BEGIN

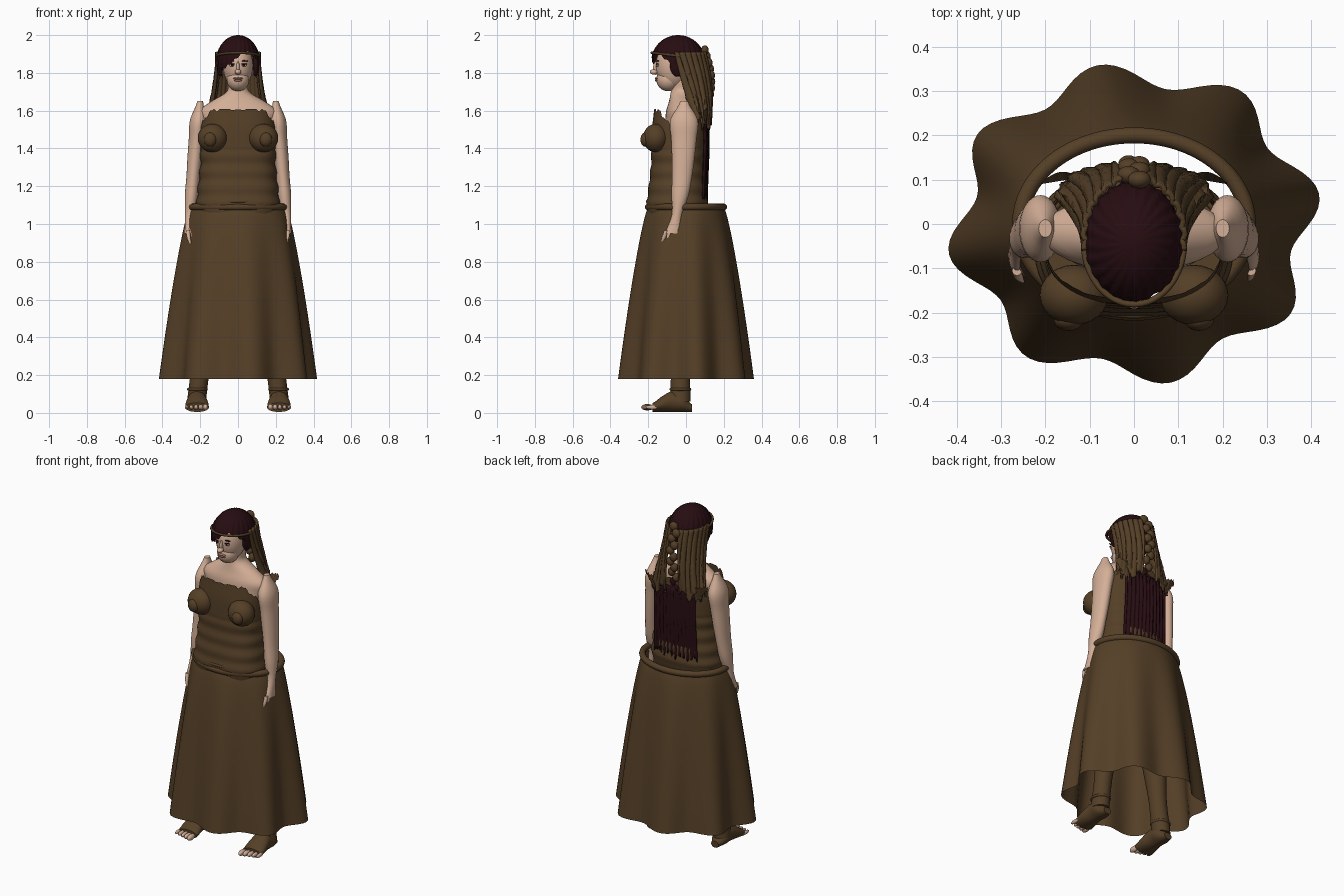
import bpy
import bmesh
import random
from math import sin, cos, pi, tau, copysign
from mathutils import Matrix

random.seed(4)
if "Cube" in bpy.data.objects:
    bpy.data.objects.remove(bpy.data.objects["Cube"])


def material(name, red, green, blue):
    mat = bpy.data.materials.new(name)
    mat.use_nodes = True
    mat.diffuse_color = (red, green, blue, 1)
    mat.node_tree.nodes["Principled BSDF"].inputs["Base Color"].default_value = mat.diffuse_color
    return mat


CLOTH = material("brown cloth", 0.09, 0.05, 0.02)
SKIN = material("skin", 0.66, 0.43, 0.31)
HAIR = material("dark hair", 0.02, 0.004, 0.006)
LIPS = material("lips", 0.42, 0.2, 0.15)
WHITE = material("eye white", 0.6, 0.55, 0.5)


def finish(name, bm, mat):
    bmesh.ops.remove_doubles(bm, verts=bm.verts, dist=0.0002)
    bmesh.ops.recalc_face_normals(bm, faces=bm.faces)
    mesh = bpy.data.meshes.new(name)
    bm.to_mesh(mesh)
    bm.free()
    mesh.materials.append(mat)
    mesh.shade_smooth()
    mesh.set_sharp_from_angle(angle=1)
    obj = bpy.data.objects.new(name, mesh)
    bpy.context.collection.objects.link(obj)
    return obj


def sheet(name, mat, surface, across, along, wrap=True, caps=False):
    """Grid surface from surface(u, v), optionally closed around u."""
    bm = bmesh.new()
    columns = across if wrap else across + 1
    grid = [[bm.verts.new(surface(i / across, j / along)) for i in range(columns)]
            for j in range(along + 1)]
    for row, following in zip(grid, grid[1:]):
        for i in range(across):
            k = (i + 1) % columns
            bm.faces.new((row[i], row[k], following[k], following[i]))
    if caps:
        bm.faces.new(grid[0])
        bm.faces.new(grid[-1])
    return finish(name, bm, mat)


def blend(values, t):
    """Smooth curve through evenly spaced values."""
    last = len(values) - 1
    i = min(int(t * last), last - 1)
    f = t * last - i
    a, b, c, d = (values[max(0, min(last, i + step))] for step in (-1, 0, 1, 2))
    slope_in, slope_out = (c - a) / 2, (d - b) / 2
    rise = c - b
    return b + f * (slope_in + f * (3 * rise - 2 * slope_in - slope_out
                                    + f * (slope_in + slope_out - 2 * rise)))


def loft(name, mat, path, widths, depths, side=1, along_y=False):
    """Elliptical sections of evenly spaced half widths and depths along path(t)."""
    def surface(u, t):
        x, y, z = path(t)
        x += blend(widths, t) * cos(tau * u)
        offset = blend(depths, t) * sin(tau * u)
        return (side * x, y, z + offset) if along_y else (side * x, y + offset, z)
    return sheet(name, mat, surface, 32, 30, caps=True)


def ball(name, mat, place, size):
    bm = bmesh.new()
    bmesh.ops.create_uvsphere(bm, u_segments=24, v_segments=16, radius=1,
                              matrix=Matrix.Translation(place) @ Matrix.Diagonal((*size, 1)))
    return finish(name, bm, mat)


def hoop(name, mat, center, half_width, half_depth, thickness, tilt=0):
    def surface(u, v):
        reach = thickness * cos(tau * v)
        x = (half_width + reach) * cos(tau * u)
        y = (half_depth + reach) * sin(tau * u)
        return (center[0] + x, center[1] + y, center[2] + thickness * sin(tau * v) - tilt * y)
    return sheet(name, mat, surface, 96, 12)


# Skirt with eight folds that deepen towards the floor, and its waist hoop
def skirt(u, v):
    angle, spread = tau * u, v ** 0.75
    fold = 1 - spread * 0.075 * (1 - cos(8 * angle - 1.5))
    return ((0.255 + 0.17 * spread) * fold * cos(angle),
            (0.2 + 0.165 * spread) * fold * sin(angle), 1.09 - 0.91 * v)


sheet("skirt", CLOTH, skirt, 128, 30)
hoop("waist_hoop", CLOTH, (0, 0, 1.09), 0.257, 0.2, 0.018)


# Bodice with squarish section, creased waist, ragged top edge and low armholes
def bodice(u, v):
    across, forward = cos(tau * u), sin(tau * u)
    ragged = 0.012 * sin(13 * tau * u) + 0.008 * sin(31 * tau * u)
    t = v * min(1, 1 - 0.17 * abs(across) ** 5 + ragged)
    z = 1 + 0.61 * t
    width = blend((0.2, 0.22, 0.21, 0.2, 0.2, 0.2, 0.19), t)
    if 1.1 < z < 1.4:
        width *= 1 + 0.018 * sin(75 * z)
    return (width * copysign(abs(across) ** 0.75, across),
            0.02 * t - 0.05 + 0.73 * width * copysign(abs(forward) ** 0.8, forward), z)


sheet("bodice", CLOTH, bodice, 120, 60)
hoop("bodice_hem", CLOTH, (0, -0.05, 1.12), 0.215, 0.155, 0.008)

# Shoulders, neck and head
loft("shoulders_and_neck", SKIN, lambda t: (0, -0.02, 1.4 + 0.4 * t),
     (0.13, 0.15, 0.18, 0.2, 0.205, 0.14, 0.06, 0.055, 0.055),
     (0.09, 0.1, 0.1, 0.09, 0.085, 0.07, 0.06, 0.055, 0.055))
ball("head", SKIN, (0, -0.065, 1.84), (0.08, 0.095, 0.125))
ball("jaw", SKIN, (0, -0.095, 1.765), (0.06, 0.062, 0.062))
ball("nose_bridge", SKIN, (0, -0.16, 1.825), (0.009, 0.014, 0.035))
ball("nose_tip", SKIN, (0, -0.17, 1.805), (0.017, 0.022, 0.014))
ball("upper_lip", LIPS, (0, -0.156, 1.771), (0.026, 0.009, 0.006))
ball("lower_lip", LIPS, (0, -0.154, 1.761), (0.022, 0.01, 0.007))

for side, label in ((1, "left"), (-1, "right")):
    # Face details
    for part, mat, x, y, z, size in (
            ("eye", WHITE, 0.031, -0.15, 1.84, (0.016, 0.008, 0.007)),
            ("iris", HAIR, 0.031, -0.155, 1.84, (0.007, 0.005, 0.007)),
            ("eyelid", HAIR, 0.031, -0.151, 1.847, (0.018, 0.009, 0.003)),
            ("brow", HAIR, 0.033, -0.15, 1.863, (0.02, 0.007, 0.004)),
            ("ear", SKIN, 0.08, -0.045, 1.82, (0.01, 0.02, 0.03)),
            ("temple_hair", HAIR, 0.094, -0.045, 1.84, (0.018, 0.04, 0.06)),
            ("bust", CLOTH, 0.135, -0.16, 1.455, (0.078, 0.068, 0.075)),
            ("bust_point", CLOTH, 0.147, -0.215, 1.447, (0.034, 0.026, 0.038))):
        ball(label + "_" + part, mat, (side * x, y, z), size)

    # Arm and hand
    loft(label + "_arm", SKIN, lambda t: (0.2 + 0.065 * t, -0.01 - 0.06 * t ** 3, 1.65 - 0.7 * t),
         (0.015, 0.045, 0.042, 0.04, 0.036, 0.035, 0.025, 0.018),
         (0.02, 0.073, 0.067, 0.06, 0.053, 0.045, 0.027, 0.04), side)
    for finger in range(4):
        start = 0.021 * finger - 0.105
        length = 0.08 - 0.008 * abs(finger - 1)
        loft(f"{label}_finger_{finger + 1}", SKIN,
             lambda t: (0.264 - 0.012 * t * t, start - 0.022 * t, 0.965 - length * t),
             (0.011, 0.01, 0.006), (0.011, 0.011, 0.006), side)
    loft(label + "_thumb", SKIN, lambda t: (0.257 - 0.017 * t, -0.07 - 0.05 * t, 1 - 0.065 * t),
         (0.014, 0.011, 0.006), (0.015, 0.013, 0.007), side)

    # Leg, footwear and bare toes
    loft(label + "_leg", CLOTH, lambda t: (0.1 + 0.12 * t, -0.03, 1.06 - t),
         (0.11, 0.1, 0.075, 0.06, 0.05, 0.05), (0.12, 0.11, 0.08, 0.07, 0.05, 0.055), side)
    foot_heights = (0.02, 0.045, 0.055, 0.042, 0.024)
    loft(label + "_foot", CLOTH, lambda t: (0.217, 0.033 - 0.21 * t, 0.005 + blend(foot_heights, t)),
         (0.025, 0.05, 0.052, 0.06, 0.063), foot_heights, side, along_y=True)
    hoop(label + "_ankle_cuff", CLOTH, (side * 0.215, -0.03, 0.125), 0.047, 0.05, 0.008)
    for toe in range(5):
        radius = 0.017 - 0.0015 * toe
        ball(f"{label}_toe_{toe + 1}", SKIN, (side * (0.172 + 0.025 * toe), 0.006 * toe - 0.205, 0.03),
             (0.85 * radius, 0.032, radius))

    # Long side hair falling behind the shoulder
    def long_hair(u, v):
        angle = 0.28 + 1.5 * u
        ridge = 1 + 0.03 * sin(40 * u + 3 * v)
        ragged = v * (0.03 * sin(17 * u) - 0.02 * random.random())
        return (side * (0.106 + 0.06 * v * v) * ridge * sin(angle),
                0.1 * v - 0.03 + (0.128 - 0.07 * v * v) * ridge * cos(angle),
                1.91 - 0.37 * v + ragged)
    lock = sheet(label + "_long_hair", CLOTH, long_hair, 40, 24, wrap=False)
    lock.modifiers.new("thickness", "SOLIDIFY").thickness = 0.012

    # Torn cloth tip behind the shoulder
    def torn_tip(u, v):
        taper = (u - 0.5) * (0.11 - 0.09 * v)
        return (side * (0.12 + 0.09 * v), 0.105 - 0.015 * v + 0.02 * u * sin(3 * v),
                1.53 + 0.07 * v + taper + 0.006 * sin(25 * v))
    sheet(label + "_torn_tip", CLOTH, torn_tip, 6, 16, wrap=False)


# Dark crown of hair with a fringe swept to one side
def crown(u, v):
    angle = tau * u
    brow_gap = max(0, cos(angle + 1.1)) ** 3
    polar = v * (1.85 - 0.65 * brow_gap + 0.04 * sin(19 * angle))
    strand = 1 + 0.018 * sin(23 * angle + 6 * v) + random.uniform(-0.012, 0.012)
    reach = strand * sin(polar)
    return (0.114 * reach * cos(angle), 0.14 * reach * sin(angle) - 0.042, 1.86 + 0.14 * cos(polar))


sheet("hair_crown", HAIR, crown, 140, 32)
hoop("headband", CLOTH, (0, -0.042, 1.89), 0.113, 0.139, 0.007, tilt=0.12)

# Braid down the back of the head
for knot in range(13):
    t = knot / 12
    ball(f"braid_{knot + 1}", HAIR if t > 0.8 else CLOTH,
         (0.012 * (-1) ** knot, 0.1 + 0.035 * sin(pi * min(1, 1.2 * t)), 1.92 - 0.4 * t),
         (0.026 - 0.006 * t, 0.02, 0.026))


# Loose dark hair hanging over the back
def back_hair(u, v):
    x = (u - 0.5) * (0.27 + 0.02 * v)
    ragged = v * (0.015 * sin(23 * u) + random.uniform(-0.012, 0.012))
    return (x, 0.117 - 0.8 * x * x + 0.004 * sin(70 * u) + 0.004 * sin(5 * v), 1.56 - 0.42 * v + ragged)


panel = sheet("back_hair", HAIR, back_hair, 60, 14, wrap=False)
panel.modifiers.new("thickness", "SOLIDIFY").thickness = 0.012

END

→ **What to work on**
In the entries above, one line contains "bm.faces.new(grid[-1])" and another contains "return sheet(name, mat, surface, 96, 12)". Reproduce exactly those two lines and the lines between them, nothing else.

→ **Exercise response**
        bm.faces.new(grid[-1])
    return finish(name, bm, mat)


def blend(values, t):
    """Smooth curve through evenly spaced values."""
    last = len(values) - 1
    i = min(int(t * last), last - 1)
    f = t * last - i
    a, b, c, d = (values[max(0, min(last, i + step))] for step in (-1, 0, 1, 2))
    slope_in, slope_out = (c - a) / 2, (d - b) / 2
    rise = c - b
    return b + f * (slope_in + f * (3 * rise - 2 * slope_in - slope_out
                                    + f * (slope_in + slope_out - 2 * rise)))


def loft(name, mat, path, widths, depths, side=1, along_y=False):
    """Elliptical sections of evenly spaced half widths and depths along path(t)."""
    def surface(u, t):
        x, y, z = path(t)
        x += blend(widths, t) * cos(tau * u)
        offset = blend(depths, t) * sin(tau * u)
        return (side * x, y, z + offset) if along_y else (side * x, y + offset, z)
    return sheet(name, mat, surface, 32, 30, caps=True)


def ball(name, mat, place, size):
    bm = bmesh.new()
    bmesh.ops.create_uvsphere(bm, u_segments=24, v_segments=16, radius=1,
                              matrix=Matrix.Translation(place) @ Matrix.Diagonal((*size, 1)))
    return finish(name, bm, mat)


def hoop(name, mat, center, half_width, half_depth, thickness, tilt=0):
    def surface(u, v):
        reach = thickness * cos(tau * v)
        x = (half_width + reach) * cos(tau * u)
        y = (half_depth + reach) * sin(tau * u)
        return (center[0] + x, center[1] + y, center[2] + thickness * sin(tau * v) - tilt * y)
    return sheet(name, mat, surface, 96, 12)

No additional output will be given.